The defendants urge affirmatively that plaintiff is guilty of laches. We think that this is glaringly apparent. For some twelve years it has operated under its original certificate. It was not until after the final denial of April 20, 1953 by the full Commission of its 'follow the traffic' application that it questioned the validity of the initial procedure. Conceivably there might be some cogent reason which would justify that sort of conduct, but plaintiff advances no such reason. Its entire defense to the charge of laches consists of the statement that 'having brought its 'grandfather' application to conclusion without advice of counsel, having failed until 1953 to enlist the aid of counsel for the purpose of inquiring into its rights under the 'grandfather' clause of Section 206(a), and being until then ignorant of the extent of its rights under that section, (it) can hardly be charged in an equitable action with laches. Patterson v. Hewitt, 195 U.S. 309, 25 S. Ct. 35, 49 L. Ed. 214. There is the further fact, as found in the case just cited, that in determining the question of laches in suits in equity, not only lapse of time but detrimental change or lack of detrimental change in the position of adverse parties is material to be considered upon the question whether the suit was brought without unreasonable delay. There has been no damaging change here in the position of the principals or in the position of the protesting truck lines or railroads.'
The statement fails completely to offer any reasonable excuse for plaintiff's utter lack of diligence. It blandly ignores the possibly damaging changes of position to the defendants directly and to a large percentage of the motor vehicle common carrier industry operating under 'grandfather' certificates. All of those grants would be, at the very least, subject to attack. A chaotic condition could hardly be avoided. Nor does the Patterson decision, cited as favorable to plaintiff's position, do other than clearly show its untenability. The Court there holds that fundamentally, equitable laches depends upon the circumstances of the case. In that litigation a delay of eight years was called inexcusable.
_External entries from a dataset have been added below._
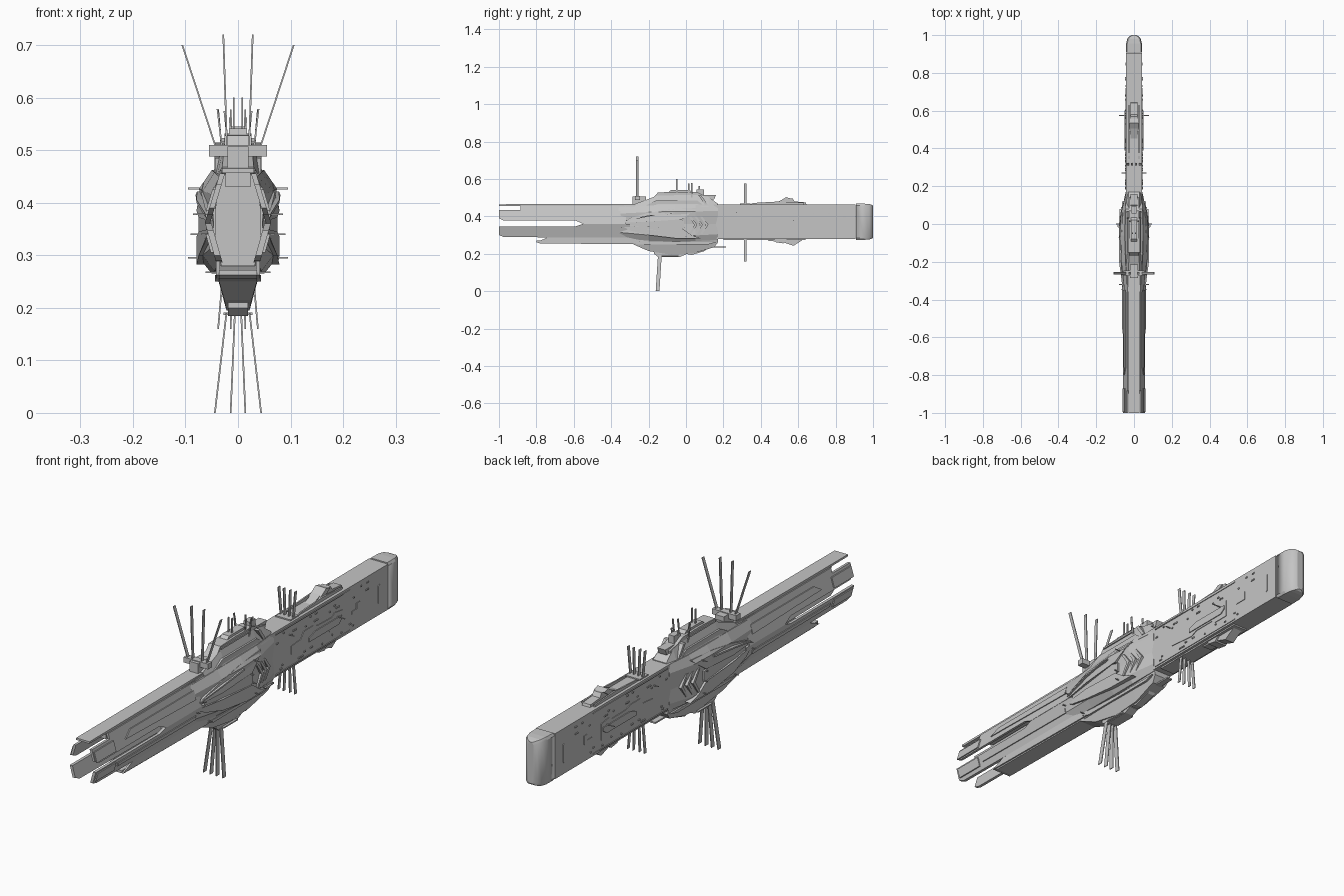
import bpy, bmesh, math, random
from mathutils import Vector

random.seed(4)
grey = bpy.data.materials.new("hull_grey")
grey.diffuse_color = (0.56, 0.56, 0.56, 1)


def finish(name, bm):
    bmesh.ops.recalc_face_normals(bm, faces=bm.faces)
    me = bpy.data.meshes.new(name)
    bm.to_mesh(me)
    bm.free()
    me.materials.append(grey)
    ob = bpy.data.objects.new(name, me)
    bpy.context.collection.objects.link(ob)
    return ob


def bridge(bm, rings):
    """Skin a list of equal-length closed rings and cap the ends."""
    rings = [[bm.verts.new(p) for p in r] for r in rings]
    n = len(rings[0])
    for a, b in zip(rings, rings[1:]):
        for i in range(n):
            j = (i + 1) % n
            bm.faces.new((a[i], a[j], b[j], b[i]))
    bm.faces.new(rings[0])
    bm.faces.new(rings[-1][::-1])


def loft(name, sections):
    """sections: (y, [(x, z) right half from top to bottom]), mirrored in x."""
    bm = bmesh.new()
    bridge(bm, [[(x, y, z) for x, z in h] + [(-x, y, z) for x, z in reversed(h)]
                for y, h in sections])
    return finish(name, bm)


def side_plate(name, pts, xin, xout):
    """Mirrored pair of plates from a (y, z) outline; x may be a function of (y, z)."""
    f = lambda v, p: v(*p) if callable(v) else v
    bm = bmesh.new()
    for s in (1, -1):
        bridge(bm, [[(s * f(v, p), p[0], p[1]) for p in pts] for v in (xin, xout)])
    return finish(name, bm)


def block(name, pts, hw):
    """Centred block from a (y, z) outline."""
    bm = bmesh.new()
    bridge(bm, [[(x, y, z) for y, z in pts] for x in (-hw, hw)])
    return finish(name, bm)


def rect(y0, y1, z0, z1):
    return [(y0, z0), (y1, z0), (y1, z1), (y0, z1)]


def blades(name, pairs, wy=0.007, wx=0.0016):
    """Mirrored flat antenna blades, each from base to tip."""
    bm = bmesh.new()
    for a, b in pairs:
        for s in (1, -1):
            bridge(bm, [[(s * p[0] + i * wx, p[1] + j * wy, p[2])
                         for i, j in ((-1, -1), (1, -1), (1, 1), (-1, 1))] for p in (a, b)])
    return finish(name, bm)


# Main hull: hexagonal at the front, slab-sided aft
def hull(y, top, mid, bot, z0=0.28, z1=0.465):
    return (y, [(top, z1), (mid, z1 - 0.07), (mid, z0 + 0.06), (bot, z0)])


loft("main_hull", [hull(-0.45, .031, .044, .032, .28, .455), hull(-0.2, .034, .044, .04),
                   hull(0.15, .042, .043, .042), hull(0.905, .043, .043, .043)])

# Rounded stern cap
cap = []
for y, hw, d in ((.908, .043, 0), (.955, .042, 0), (.98, .036, .002), (.994, .025, .006), (1, .012, .012)):
    z0, z1 = .275 + d, .468 - d
    cap.append((y, [(hw - .006, z1), (hw, z1 - .01), (hw, z0 + .01), (hw - .006, z0)]))
stern = loft("stern_cap", cap)
for p in stern.data.polygons:
    p.use_smooth = abs(p.normal.z) < 0.5 and p.normal.y < 0.99
for z in (.33, .375, .42):
    block("stern_band", rect(.95, 1.0, z, z + .002), .012)

# Forward prongs: top strip, slanted side panels and keel strip
block("top_strip", [(-1, .457), (-.2, .452), (-.2, .467), (-1, .465)], .03)
block("top_strip_underside", [(-.885, .43), (-.3, .43), (-.3, .458), (-.885, .458)], .024)
up = lambda y, z: .035 + (.455 - z) * .3
low = lambda y, z: .058 - (.345 - z) * .28
shift = lambda f, d: (lambda y, z: f(y, z) + d)
upper = [(-1, .39), (-.975, .378), (-.59, .378), (-.55, .36), (-.32, .36),
         (-.32, .456), (-.885, .456), (-.885, .435), (-1, .435)]
lower = [(-1, .3), (-.975, .29), (-.3, .285), (-.3, .36), (-.55, .36), (-.59, .347), (-1, .347)]
side_plate("upper_prong", upper, shift(up, -.01), up)
side_plate("lower_prong", lower, shift(low, -.012), low)
side_plate("upper_prong_tip", rect(-.995, -.87, .385, .425), up, shift(up, .005))
side_plate("lower_prong_tip", rect(-.99, -.87, .305, .34), low, shift(low, .005))
side_plate("upper_prong_rail", [(-.8, .405), (-.35, .395), (-.35, .43), (-.76, .43)], up, shift(up, .004))
side_plate("lower_prong_rail", [(-.85, .315), (-.35, .312), (-.35, .33), (-.85, .33)], low, shift(low, .004))
block("keel_strip", [(-.8, .262), (-.78, .256), (-.15, .25), (-.15, .285), (-.8, .272)], .036)
side_plate("keel_rail", [(-.8, .262), (-.2, .255), (-.2, .288), (-.74, .288)], .034, .042)

# Midship bulge with chevron armour
def ribs(y, hw, top, z0, z1):
    return (y, [(top, z1), (hw, z1 - .035), (hw * .93, .36), (hw, z0 + .03), (top, z0)])


loft("midship_body", [ribs(-.36, .05, .036, .285, .45), ribs(-.2, .067, .045, .27, .458),
                      ribs(-.06, .074, .05, .265, .462), ribs(.05, .07, .048, .268, .462),
                      ribs(.17, .044, .04, .275, .464)])
bow = lambda y, z: .079 - .4 * max(0, -.1 - y) ** 2 - .9 * max(0, y - .02) ** 2 - max(0, z - .41) * .45
side_plate("upper_armour", [(-.345, .365), (-.2, .372), (-.02, .385), (.035, .425), (.06, .445),
                            (-.08, .438), (-.2, .42), (-.3, .39)], .035, bow)
side_plate("lower_armour", [(-.345, .35), (-.3, .325), (-.2, .3), (-.05, .282), (.08, .282),
                            (.03, .3), (-.02, .335), (-.2, .345)], .035, bow)
side_plate("inner_armour", [(-.3, .352), (-.05, .328), (-.01, .34), (-.01, .378), (-.05, .384), (-.3, .364)],
           .04, shift(bow, -.004))
side_plate("armour_trim", [(-.33, .372), (-.2, .4), (-.07, .415), (-.07, .421), (-.2, .406), (-.33, .378)],
           .04, shift(bow, .004))
for i in range(3):
    y = .015 + i * .03
    side_plate("cooling_fin", [(y, .40), (y + .012, .40), (y + .045, .355), (y + .012, .305),
                               (y, .305), (y + .03, .355)], .03, .075 - i * .006)

# Upper superstructure
loft("tower_base", [(-.27, [(.03, .468), (.04, .45)]), (-.15, [(.026, .512), (.05, .45)]),
                    (.06, [(.026, .515), (.05, .45)]), (.12, [(.026, .505), (.046, .45)]),
                    (.17, [(.03, .468), (.042, .45)])])
block("tower_deck", [(-.17, .505), (-.15, .528), (-.05, .532), (.06, .53), (.09, .515), (.14, .505), (.14, .495)], .026)
block("bridge", [(-.1, .525), (-.08, .541), (.02, .541), (.04, .525)], .017)
block("bridge_aft", rect(.055, .095, .51, .545), .013)
block("tower_visor", rect(-.15, .03, .516, .523), .031)
block("tower_step", [(.09, .49), (.15, .49), (.16, .515), (.1, .515)], .018)
side_plate("tower_strut", [(.1, .465), (.115, .465), (.08, .515), (.065, .515)], .026, .045)
side_plate("tower_shoulder", [(-.22, .455), (.1, .455), (.06, .485), (-.16, .485)], .03, .044)
blades("bridge_masts", [((.008, -.05, .53), (.008, -.05, .6)), ((.02, .015, .52), (.026, .015, .575)),
                        ((.03, .03, .5), (.039, .03, .578)), ((.014, .07, .54), (.016, .07, .562))], .004)

# Antenna crossbar and tall blades
block("crossbar_post", rect(-.285, -.215, .465, .507), .02)
block("crossbar", rect(-.272, -.245, .488, .51), .055)
blades("tall_antennas", [((.021, -.26, .505), (.028, -.26, .72)), ((.042, -.26, .505), (.106, -.26, .70))])

# Ventral structure
loft("belly", [(-.28, [(.042, .285), (.036, .25)]), (-.2, [(.045, .28), (.026, .215)]),
               (-.08, [(.045, .28), (.022, .195)]), (.04, [(.045, .28), (.022, .203)]),
               (.15, [(.042, .285), (.03, .235)]), (.17, [(.04, .285), (.036, .26)])])
block("belly_pod", [(-.17, .2), (-.15, .184), (-.03, .184), (.0, .198), (.0, .21), (-.17, .21)], .019)
block("belly_pod_plate", rect(-.13, -.04, .186, .191), .028)
block("belly_aft_pod", [(.0, .2), (.03, .194), (.1, .215), (.12, .235), (.0, .235)], .015)
side_plate("belly_fin", [(-.22, .25), (.12, .25), (.16, .262), (-.26, .262)], .03, .044)
block("belly_spar", rect(.13, .215, .233, .239), .012)
blades("belly_antennas", [((.022, -.14, .19), (.044, -.152, 0)), ((.006, -.14, .19), (.014, -.152, 0))], .01)

# Aft antenna groups above and below
blades("aft_antennas", [((x, .317, z), (x * 1.4, .317, t)) for x in (.01, .027)
                        for z, t in ((.46, .577), (.285, .16))])
block("antenna_base", rect(.29, .345, .275, .47), .033)

# Aft turret housings on deck and keel
block("deck_housing", [(.44, .46), (.53, .494), (.57, .497), (.58, .48), (.64, .475), (.645, .46)], .018)
side_plate("deck_housing_wall", [(.33, .46), (.63, .46), (.63, .473), (.5, .48), (.36, .472)], .024, .03)
block("deck_housing_top", [(.49, .475), (.535, .503), (.56, .496), (.53, .475)], .024)
block("keel_housing", [(.43, .285), (.44, .27), (.52, .262), (.575, .243), (.595, .256), (.64, .285)], .02)
block("keel_housing_step", [(.47, .285), (.48, .262), (.52, .256), (.55, .285)], .027)
block("keel_plate", rect(.2, .64, .274, .283), .032)

# Hull side machinery, panel lines and small fittings
outline = [(.28, .335), (.4, .325), (.43, .338), (.52, .338), (.54, .325), (.61, .325),
           (.61, .392), (.56, .4), (.54, .388), (.45, .39), (.42, .4), (.36, .4), (.34, .375), (.28, .37)]
side_plate("side_panel", outline, .04, .0455)
side_plate("side_panel_core", [(.39, .345), (.58, .345), (.6, .36), (.6, .375), (.43, .375), (.39, .362)], .04, .049)
side_plate("side_hatch", [(.84, .33), (.85, .325), (.855, .33), (.855, .4), (.85, .405), (.84, .4)], .04, .0455)
side_plate("side_bracket", [(.67, .35), (.72, .35), (.72, .385), (.7, .385), (.7, .362), (.67, .362)], .04, .0455)
for z in (.287, .452):
    side_plate("hull_stringer", rect(.18, .66, z, z + .004), .04, .0455)
for i in range(30):
    y, z = random.uniform(.18, .8), random.choice((.3, .313, .412, .425, .44))
    side_plate("fitting", rect(y, y + random.uniform(.005, .014), z, z + .005), .04, .0465)

# Lateral sensor spikes
spikes = ((.0, .427, .095), (-.01, .34, .09), (.0, .295, .095), (-.02, .378, .086),
          (-.32, .378, .08), (-.345, .34, .07), (.27, .42, .065), (.575, .378, .08), (-.25, .268, .062))
for y, z, x in spikes:
    side_plate("sensor_spike", rect(y - .002, y + .002, z - .0015, z + .0015), .035, x)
In this action the circumstances indicate unmistakably that the doctrine of laches must be applied to plaintiff's twelve year delay in filing its petition.
In view of our disposition of the complaint in this cause on the grounds above discussed there is no occasion at this time for our passing upon the defense contention that this suit is barred by the statute of limitations for civil actions against the United States. 28 U.S.C. § 2401(a).
The complaints in both actions will be dismissed.
Separate Findings of Fact and Conclusions of Law in each case will be filed with this opinion.